|South Claiborne Avenue||Fontainebleau/Marlyville, Leonidas||Outbound terminus of line|
- History of New Orleans
- List of National Historic Landmarks in Louisiana
- National Register of Historic Places listings in Orleans Parish, Louisiana
- "National Register Information System". National Register of Historic Places. National Park Service. July 9, 2010.
- Guilbeau, James (1992). The St. Charles Street Car or The History of the New Orleans & Carrollton Railroad (3rd ed.). New Orleans, La.: Louisiana Landmarks Society. ISBN 978-1879714021.
- "Streetcars in New Orleans". NewOrleansOnline.com. The Official Tourism Site of the City of New Orleans. 2013. Retrieved July 16, 2013.
- "St. Charles Avenue Street Car Line - New Orleans, LA - Engineering Landmarks on Waymarking.com". Engineering Landmarks. Groundspeak, Inc. Retrieved January 10, 2014.
- American Society of Mechanical Engineers Regional Transit Authority. "St. Charles Avenue Streetcar Line, 1835" (PDF). Adapted from the book The St. Charles Street Car or The New Orleans & Carrollton Railroad, by J. L. Guilbeau, revised and reprinted 1977. The American Society of Mechanical Engineers 345 East 47th Street New York, N.Y. 10017. Archived from the original (PDF) on November 20, 2012. Retrieved January 10, 2014.
- Hennick, Louis C.; E. Harper Charlton (1975). The Streetcars of New Orleans. Jackson Square Press. ISBN 978-1565545687.
- "New Orleans' St. Charles streetcar line named national historic landmark". NOLA.com. NOLA Media Group. September 30, 2013. Retrieved October 3, 2014.

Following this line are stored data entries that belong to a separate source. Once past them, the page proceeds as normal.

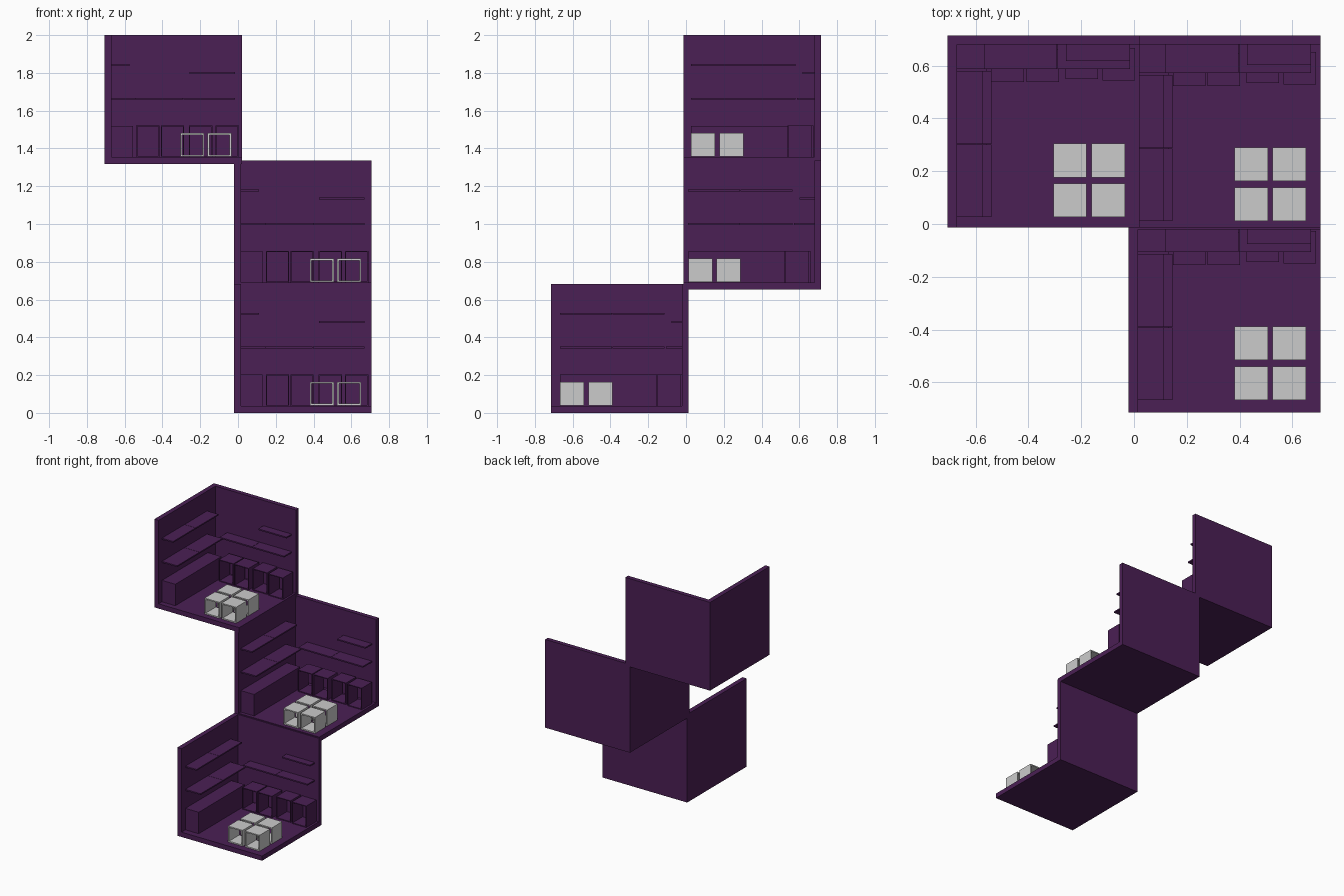
import bpy, bmesh
from mathutils import Matrix, Vector

if "Cube" in bpy.data.objects:
    bpy.data.objects.remove(bpy.data.objects["Cube"])

purple = bpy.data.materials.new("dark_purple")
purple.diffuse_color = (0.07, 0.014, 0.09, 1)
purple.use_nodes = True
purple.node_tree.nodes["Principled BSDF"].inputs["Base Color"].default_value = purple.diffuse_color


def finish(name, bm, mat):
    bmesh.ops.recalc_face_normals(bm, faces=bm.faces)
    me = bpy.data.meshes.new(name)
    bm.to_mesh(me)
    bm.free()
    ob = bpy.data.objects.new(name, me)
    bpy.context.collection.objects.link(ob)
    if mat:
        me.materials.append(mat)
    return ob


def box(name, off, x, y, z, mat=purple):
    bm = bmesh.new()
    lo, hi = Vector((x[0], y[0], z[0])), Vector((x[1], y[1], z[1]))
    m = Matrix.Translation((lo + hi) / 2 + off) @ Matrix.Diagonal((*(hi - lo), 1))
    bmesh.ops.create_cube(bm, size=1, matrix=m)
    return finish(name, bm, mat)


def open_crate(name, off, x, y, z, wall, mat=None):
    # four-sided sleeve, open at the front and the back
    bm = bmesh.new()
    rings = []
    for yy in y:
        for t in (0, wall):
            pts = [(x[0] + t, z[0] + t), (x[1] - t, z[0] + t),
                   (x[1] - t, z[1] - t), (x[0] + t, z[1] - t)]
            rings.append([bm.verts.new(Vector((a, yy, b)) + off) for a, b in pts])
    fo, fi, bo, bi = rings
    for p, q in ((fo, fi), (fi, bi), (bi, bo), (bo, fo)):
        for i in range(4):
            j = (i + 1) % 4
            bm.faces.new((p[i], p[j], q[j], q[i]))
    return finish(name, bm, mat)


def room(tag, shell, inner):
    s, o = Vector(shell), Vector(inner)
    # floor and two walls
    box(tag + "_floor", s, (-0.02, 0.706), (-0.014, 0.714), (0, 0.037))
    box(tag + "_left_wall", s, (-0.02, 0.016), (-0.014, 0.714), (0.037, 0.683))
    box(tag + "_back_wall", s, (0.016, 0.706), (0.68, 0.714), (0.037, 0.683))
    # left wall shelves, two boards each
    for level, z, depth in (("lower", 0.341, 0.146), ("upper", 0.520, 0.112)):
        for n, y in (("front", (0.011, 0.286)), ("rear", (0.288, 0.564))):
            box(f"{tag}_{level}_left_shelf_{n}", o, (0.014, depth), y, (z, z + 0.01))
    # back wall shelves
    for n, x in (("left", (0.117, 0.395)), ("right", (0.397, 0.67))):
        box(f"{tag}_lower_back_shelf_{n}", o, x, (0.572, 0.682), (0.341, 0.351))
    box(tag + "_upper_back_shelf", o, (0.428, 0.67), (0.602, 0.682), (0.477, 0.487))
    # long chest below the left shelves
    box(tag + "_chest", o, (0.014, 0.13), (0.012, 0.575), (0.036, 0.203))
    # row of cubbies along the back
    for i, (x, y) in enumerate(((0.147, 0.522), (0.278, 0.522), (0.427, 0.535), (0.567, 0.528))):
        open_crate(f"{tag}_cubby_{i}", o, (x, x + 0.123), (y, y + 0.124),
                   (0.037, 0.204), 0.006, purple)
    # block of four grey stools
    for i in range(2):
        for j in range(2):
            x, y = 0.381 + i * 0.144, 0.012 + j * 0.15
            open_crate(f"{tag}_stool_{i}{j}", o, (x, x + 0.126), (y, y + 0.127),
                       (0.04, 0.164), 0.009)


# three rooms stepping upward around the corner
room("bottom_room", (0, -0.7, 0), (0, -0.678, 0))
room("middle_room", (0, 0, 0.653), (0, 0, 0.653))
room("top_room", (-0.686, 0, 1.317), (-0.686, 0.015, 1.317))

- "St. Charles Streetcar Line to become Wheelchair Accessible". WGNO. May 2017. Retrieved January 22, 2021.
- "St Charles Streetcar Line to Become Wheelchair Accessible Consent Decree Says". WDSU. May 2, 2017. Retrieved January 22, 2021.
- "New ADA streetcars enter service on St. Charles Avenue".
- "New ADA streetcars enter service on St. Charles Avenue". Retrieved December 1, 2020.
- "Photos: RTA introduces three St. Charles Streetcars with ADA compliant wheelchair lifts". Nola.com. Retrieved December 2, 2020.
- "New Orleans RTA". New Orleans RTA. New Orleans RTA. Retrieved September 27, 2019.
- Hennick, Louis C. "Appendix III to The Streetcars of New Orleans". pp. x, y, z. Retrieved December 2, 2020.
- Media related to St. Charles Avenue Streetcar Line at Wikimedia Commons
- St. Charles Streetcar line schedule
- Historic American Engineering Record (HAER) No. LA-22, "New Orleans and Carrollton Railroad, Carrollton Transit Station, 8201 Willow Street, New Orleans, Orleans Parish, LA", 30 photos, 6 color transparencies, 3 photo caption pages